-rw-r--r-- 1 ajolie users 0 Sep 12 22:47 foo

The rights depend on the umask that is set for the user.

Set ACL for a directory:

First let the user ajolie create a file and set the access rights to 600:

ajolie$ cd /local/pub
ajolie$ mkdir foo
ajolie$ chmod 700 foo
ajolie$ ls -la foo
-rw------- 1 ajolie users    0 Sep 11 22:03 foo

In this case only the user ajolie can change into the directory foo - nobody else:

jmoris$ cd /local/pub
jmoris$ cd foo
-su: cd: foo: Permission denied

sneill$ cd /local/pub
sneill$ cd foo
-su: cd: foo: Permission denied

Just like files the user ajolie must grant access to the directory foo for another user:

ajolie$ setfacl -m u:sneill:r-x foo

Now the user sneill can change into the directory foo but the user jmoris still not. When you do an ls again notice the plus at the end of the permissions again:
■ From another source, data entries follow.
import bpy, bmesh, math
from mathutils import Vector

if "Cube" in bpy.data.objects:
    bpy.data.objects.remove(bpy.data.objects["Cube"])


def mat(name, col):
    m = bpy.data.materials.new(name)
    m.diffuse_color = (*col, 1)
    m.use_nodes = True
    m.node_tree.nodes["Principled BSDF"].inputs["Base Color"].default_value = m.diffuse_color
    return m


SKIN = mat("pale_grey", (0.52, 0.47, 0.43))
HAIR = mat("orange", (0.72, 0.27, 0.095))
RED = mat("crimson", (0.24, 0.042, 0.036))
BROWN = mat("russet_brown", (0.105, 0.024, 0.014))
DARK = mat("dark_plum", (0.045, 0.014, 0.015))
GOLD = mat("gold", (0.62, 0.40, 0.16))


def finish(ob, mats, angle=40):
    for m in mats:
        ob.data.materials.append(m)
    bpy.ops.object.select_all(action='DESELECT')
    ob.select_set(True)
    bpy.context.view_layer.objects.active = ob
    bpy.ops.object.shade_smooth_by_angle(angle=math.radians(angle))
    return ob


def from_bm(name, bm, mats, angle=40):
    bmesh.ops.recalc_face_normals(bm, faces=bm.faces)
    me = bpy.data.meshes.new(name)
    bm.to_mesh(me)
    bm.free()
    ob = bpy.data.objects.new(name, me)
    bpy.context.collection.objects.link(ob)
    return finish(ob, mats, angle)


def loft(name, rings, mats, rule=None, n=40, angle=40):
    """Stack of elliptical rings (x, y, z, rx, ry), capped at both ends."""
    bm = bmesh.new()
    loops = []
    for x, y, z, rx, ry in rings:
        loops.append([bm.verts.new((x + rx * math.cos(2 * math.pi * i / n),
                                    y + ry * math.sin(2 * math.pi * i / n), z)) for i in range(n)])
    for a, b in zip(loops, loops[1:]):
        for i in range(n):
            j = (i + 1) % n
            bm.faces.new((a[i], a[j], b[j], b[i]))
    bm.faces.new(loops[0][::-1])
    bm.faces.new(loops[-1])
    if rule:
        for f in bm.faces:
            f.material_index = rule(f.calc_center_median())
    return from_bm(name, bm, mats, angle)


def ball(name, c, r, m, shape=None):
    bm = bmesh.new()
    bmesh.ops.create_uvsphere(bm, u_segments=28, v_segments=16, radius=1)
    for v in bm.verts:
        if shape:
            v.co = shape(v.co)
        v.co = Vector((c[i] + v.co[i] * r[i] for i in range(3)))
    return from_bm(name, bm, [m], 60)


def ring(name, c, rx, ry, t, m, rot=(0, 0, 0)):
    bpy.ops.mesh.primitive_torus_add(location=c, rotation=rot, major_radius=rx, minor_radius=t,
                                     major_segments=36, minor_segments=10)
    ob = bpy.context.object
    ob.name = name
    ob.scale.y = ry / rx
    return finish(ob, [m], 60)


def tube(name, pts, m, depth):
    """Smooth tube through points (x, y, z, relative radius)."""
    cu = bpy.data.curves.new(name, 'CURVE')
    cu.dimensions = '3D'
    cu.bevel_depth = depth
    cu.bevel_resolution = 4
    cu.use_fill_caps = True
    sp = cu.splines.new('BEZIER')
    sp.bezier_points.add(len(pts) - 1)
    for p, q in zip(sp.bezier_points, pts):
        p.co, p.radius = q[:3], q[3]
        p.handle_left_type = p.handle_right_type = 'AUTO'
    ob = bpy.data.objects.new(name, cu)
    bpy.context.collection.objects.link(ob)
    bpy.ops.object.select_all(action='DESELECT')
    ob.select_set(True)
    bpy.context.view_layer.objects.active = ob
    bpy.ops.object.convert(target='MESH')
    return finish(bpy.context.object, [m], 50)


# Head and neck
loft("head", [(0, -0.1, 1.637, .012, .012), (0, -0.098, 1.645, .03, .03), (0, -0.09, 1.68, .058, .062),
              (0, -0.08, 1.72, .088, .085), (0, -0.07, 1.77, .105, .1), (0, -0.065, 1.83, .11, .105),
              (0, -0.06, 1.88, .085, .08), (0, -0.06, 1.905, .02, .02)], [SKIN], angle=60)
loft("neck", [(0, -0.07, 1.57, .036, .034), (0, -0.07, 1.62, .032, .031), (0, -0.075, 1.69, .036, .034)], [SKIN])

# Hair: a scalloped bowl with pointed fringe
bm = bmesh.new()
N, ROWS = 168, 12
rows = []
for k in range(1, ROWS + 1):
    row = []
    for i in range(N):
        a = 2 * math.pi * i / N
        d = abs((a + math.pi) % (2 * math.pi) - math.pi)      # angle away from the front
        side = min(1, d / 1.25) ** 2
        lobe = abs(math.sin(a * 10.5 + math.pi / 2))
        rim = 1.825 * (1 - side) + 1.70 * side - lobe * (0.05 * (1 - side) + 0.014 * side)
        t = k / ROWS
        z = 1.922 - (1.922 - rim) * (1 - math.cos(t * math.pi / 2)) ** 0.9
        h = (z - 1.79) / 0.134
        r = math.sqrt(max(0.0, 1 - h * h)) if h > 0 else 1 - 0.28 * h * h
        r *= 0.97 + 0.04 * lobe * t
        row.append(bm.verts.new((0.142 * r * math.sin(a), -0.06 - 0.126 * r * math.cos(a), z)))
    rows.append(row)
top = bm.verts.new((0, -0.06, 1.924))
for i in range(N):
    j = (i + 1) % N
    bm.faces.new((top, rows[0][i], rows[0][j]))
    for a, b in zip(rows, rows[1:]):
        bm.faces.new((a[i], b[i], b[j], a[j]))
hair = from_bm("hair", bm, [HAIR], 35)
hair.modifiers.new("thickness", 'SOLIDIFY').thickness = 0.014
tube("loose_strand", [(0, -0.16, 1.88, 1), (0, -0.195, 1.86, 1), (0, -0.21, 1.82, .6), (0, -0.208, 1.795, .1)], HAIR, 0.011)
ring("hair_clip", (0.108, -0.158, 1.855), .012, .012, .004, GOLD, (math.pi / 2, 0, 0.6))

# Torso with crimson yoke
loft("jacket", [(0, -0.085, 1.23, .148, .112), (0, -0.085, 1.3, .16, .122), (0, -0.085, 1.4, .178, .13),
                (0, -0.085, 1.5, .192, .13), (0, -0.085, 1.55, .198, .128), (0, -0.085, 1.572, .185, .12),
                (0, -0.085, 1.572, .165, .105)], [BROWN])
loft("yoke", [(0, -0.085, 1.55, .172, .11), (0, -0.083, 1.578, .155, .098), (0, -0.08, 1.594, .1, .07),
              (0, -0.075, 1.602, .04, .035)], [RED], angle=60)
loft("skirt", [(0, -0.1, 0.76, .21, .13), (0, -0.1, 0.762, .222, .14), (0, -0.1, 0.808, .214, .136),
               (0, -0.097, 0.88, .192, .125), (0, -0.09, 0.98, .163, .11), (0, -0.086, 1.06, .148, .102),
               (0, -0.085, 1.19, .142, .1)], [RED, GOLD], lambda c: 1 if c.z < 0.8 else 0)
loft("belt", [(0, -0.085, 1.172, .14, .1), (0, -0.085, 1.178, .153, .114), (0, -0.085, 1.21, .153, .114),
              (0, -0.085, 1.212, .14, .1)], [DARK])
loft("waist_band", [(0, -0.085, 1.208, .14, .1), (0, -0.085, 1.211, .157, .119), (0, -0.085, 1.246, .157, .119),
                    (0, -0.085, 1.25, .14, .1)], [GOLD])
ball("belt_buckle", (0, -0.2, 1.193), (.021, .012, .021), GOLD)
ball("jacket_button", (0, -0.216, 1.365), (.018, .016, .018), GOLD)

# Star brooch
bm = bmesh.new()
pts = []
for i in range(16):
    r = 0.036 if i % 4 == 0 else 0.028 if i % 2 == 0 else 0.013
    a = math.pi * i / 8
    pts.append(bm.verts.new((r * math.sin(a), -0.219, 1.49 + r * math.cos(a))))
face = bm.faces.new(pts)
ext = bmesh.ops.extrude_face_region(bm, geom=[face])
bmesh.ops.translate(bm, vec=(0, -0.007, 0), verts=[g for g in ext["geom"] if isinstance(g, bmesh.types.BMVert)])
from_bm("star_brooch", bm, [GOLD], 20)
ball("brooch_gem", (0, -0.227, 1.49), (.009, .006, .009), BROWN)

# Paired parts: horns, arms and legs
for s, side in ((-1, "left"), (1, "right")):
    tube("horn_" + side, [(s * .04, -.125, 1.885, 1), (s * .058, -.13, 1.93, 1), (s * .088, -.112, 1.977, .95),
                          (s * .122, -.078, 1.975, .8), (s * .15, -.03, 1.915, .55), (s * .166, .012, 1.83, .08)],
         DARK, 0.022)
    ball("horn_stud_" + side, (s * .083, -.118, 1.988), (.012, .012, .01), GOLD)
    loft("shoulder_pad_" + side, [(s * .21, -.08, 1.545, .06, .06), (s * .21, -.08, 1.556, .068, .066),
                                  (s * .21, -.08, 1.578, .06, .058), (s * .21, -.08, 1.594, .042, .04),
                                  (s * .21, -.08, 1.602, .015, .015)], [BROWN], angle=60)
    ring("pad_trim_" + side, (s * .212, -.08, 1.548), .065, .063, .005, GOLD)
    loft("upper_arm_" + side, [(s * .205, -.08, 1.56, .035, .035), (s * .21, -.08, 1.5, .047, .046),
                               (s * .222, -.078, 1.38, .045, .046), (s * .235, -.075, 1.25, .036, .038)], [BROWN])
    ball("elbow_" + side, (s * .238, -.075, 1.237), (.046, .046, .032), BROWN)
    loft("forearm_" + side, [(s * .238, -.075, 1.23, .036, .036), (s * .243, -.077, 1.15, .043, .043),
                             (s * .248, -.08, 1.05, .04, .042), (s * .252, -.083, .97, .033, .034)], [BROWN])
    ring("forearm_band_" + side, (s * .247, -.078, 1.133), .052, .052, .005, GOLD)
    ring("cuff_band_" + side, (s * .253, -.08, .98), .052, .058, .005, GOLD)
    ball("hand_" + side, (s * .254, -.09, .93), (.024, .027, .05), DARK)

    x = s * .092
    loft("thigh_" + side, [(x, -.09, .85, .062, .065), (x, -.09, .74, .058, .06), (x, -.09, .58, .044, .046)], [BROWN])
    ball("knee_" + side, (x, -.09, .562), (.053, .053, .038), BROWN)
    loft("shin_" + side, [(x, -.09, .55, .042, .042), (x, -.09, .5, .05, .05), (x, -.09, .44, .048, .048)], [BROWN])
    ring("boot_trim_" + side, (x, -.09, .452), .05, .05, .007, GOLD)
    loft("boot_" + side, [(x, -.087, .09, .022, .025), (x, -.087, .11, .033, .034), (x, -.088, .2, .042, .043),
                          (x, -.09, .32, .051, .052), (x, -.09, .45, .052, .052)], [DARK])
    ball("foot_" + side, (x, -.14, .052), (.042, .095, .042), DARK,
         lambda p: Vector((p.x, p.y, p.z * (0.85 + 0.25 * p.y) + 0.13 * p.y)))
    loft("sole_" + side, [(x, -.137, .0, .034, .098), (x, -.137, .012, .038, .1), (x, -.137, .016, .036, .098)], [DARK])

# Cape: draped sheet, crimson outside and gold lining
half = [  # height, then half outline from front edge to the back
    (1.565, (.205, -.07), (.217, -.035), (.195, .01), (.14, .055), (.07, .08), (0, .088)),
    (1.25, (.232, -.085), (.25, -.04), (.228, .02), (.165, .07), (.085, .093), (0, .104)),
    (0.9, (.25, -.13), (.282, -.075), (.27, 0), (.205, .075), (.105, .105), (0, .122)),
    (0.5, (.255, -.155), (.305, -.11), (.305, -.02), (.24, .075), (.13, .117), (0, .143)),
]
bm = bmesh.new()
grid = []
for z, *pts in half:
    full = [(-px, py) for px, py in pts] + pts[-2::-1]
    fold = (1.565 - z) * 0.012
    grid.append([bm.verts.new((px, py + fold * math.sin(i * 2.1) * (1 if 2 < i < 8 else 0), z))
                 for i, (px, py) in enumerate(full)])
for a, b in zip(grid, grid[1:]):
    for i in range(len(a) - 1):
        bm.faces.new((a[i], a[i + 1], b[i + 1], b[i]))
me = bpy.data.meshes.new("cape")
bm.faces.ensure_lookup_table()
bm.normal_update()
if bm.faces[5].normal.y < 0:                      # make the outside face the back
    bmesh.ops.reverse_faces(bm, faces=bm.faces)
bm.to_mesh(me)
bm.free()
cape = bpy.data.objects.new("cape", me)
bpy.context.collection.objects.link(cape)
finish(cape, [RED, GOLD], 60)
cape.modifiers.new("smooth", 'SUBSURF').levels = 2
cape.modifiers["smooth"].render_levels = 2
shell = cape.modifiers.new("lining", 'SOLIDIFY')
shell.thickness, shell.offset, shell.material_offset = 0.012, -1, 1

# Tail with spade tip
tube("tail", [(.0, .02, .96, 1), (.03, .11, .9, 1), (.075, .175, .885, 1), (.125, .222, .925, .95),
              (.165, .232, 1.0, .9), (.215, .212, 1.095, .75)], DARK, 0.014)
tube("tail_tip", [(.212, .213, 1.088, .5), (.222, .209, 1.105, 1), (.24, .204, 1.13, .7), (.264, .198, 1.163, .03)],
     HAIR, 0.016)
ajolie$ ls -la
...
drwxr-x---+ 2 ajolie users 4096 Oct  4 23:00 foo/
...

The rights are very similar to the above sample with the file. The create has rwx access, the initial group of the creator has r-x access (with is not quiet right again) and everybody else has no rights. And just like files you can look at an ACL for a directory:

ajolie$ getfacl foo
# file: foo
# owner: ajolie
# group: users
user::rwx
user:sneill:r-x
group::---
mask::r-x
other::---

The rest is very the same as above, you can add ACL's, remove ACL's and modify ACL's. Just one thing: a user can add ACL's recursively. This may have some impact on existing files and directories. Imagine the following situation: the user ajolie has create a directory foo and within this directory a file foo. The directory rights are set to 700 (rwx for the creator only) and the file rights are set to 600 (rw- for the creator only):

ajolie$ mkdir foo
ajolie$ chmod 700 foo
ajolie$ touch foo/foo
ajolie$ chmod 600 foo/foo

The user ajolie can set the following ACL to grant access for the user sneill:

ajolie$ setfacl -R -m u:sneill:r-x foo

With -R switch the ACL's are set recursively for each directory and file - this will make the file foo executable for the user sneill which is probably a bad idea:

getfacl foo/foo
# file: foo/foo
# owner: ajolie
# group: users
user::rw-
user:sneill:r-x
group::---
mask::r-x
other::---

Some other useful options:

If you need to remove the complete ACL from a file/directory then you can use the -b option in the setfacl command:

ajolie$ ls -la foo
-rw-rw-r--+ 1 ajolie users 0 Sep 12 22:47 foo
ajolie$ setfacl -b foo
ajolie$ ls -la foo
-rw-r--r-- 1 ajolie users 0 Sep 12 22:47 foo

This works also recursively with -R switch (in this case foo is a directory):

ajolie$ setfacl -R -b foo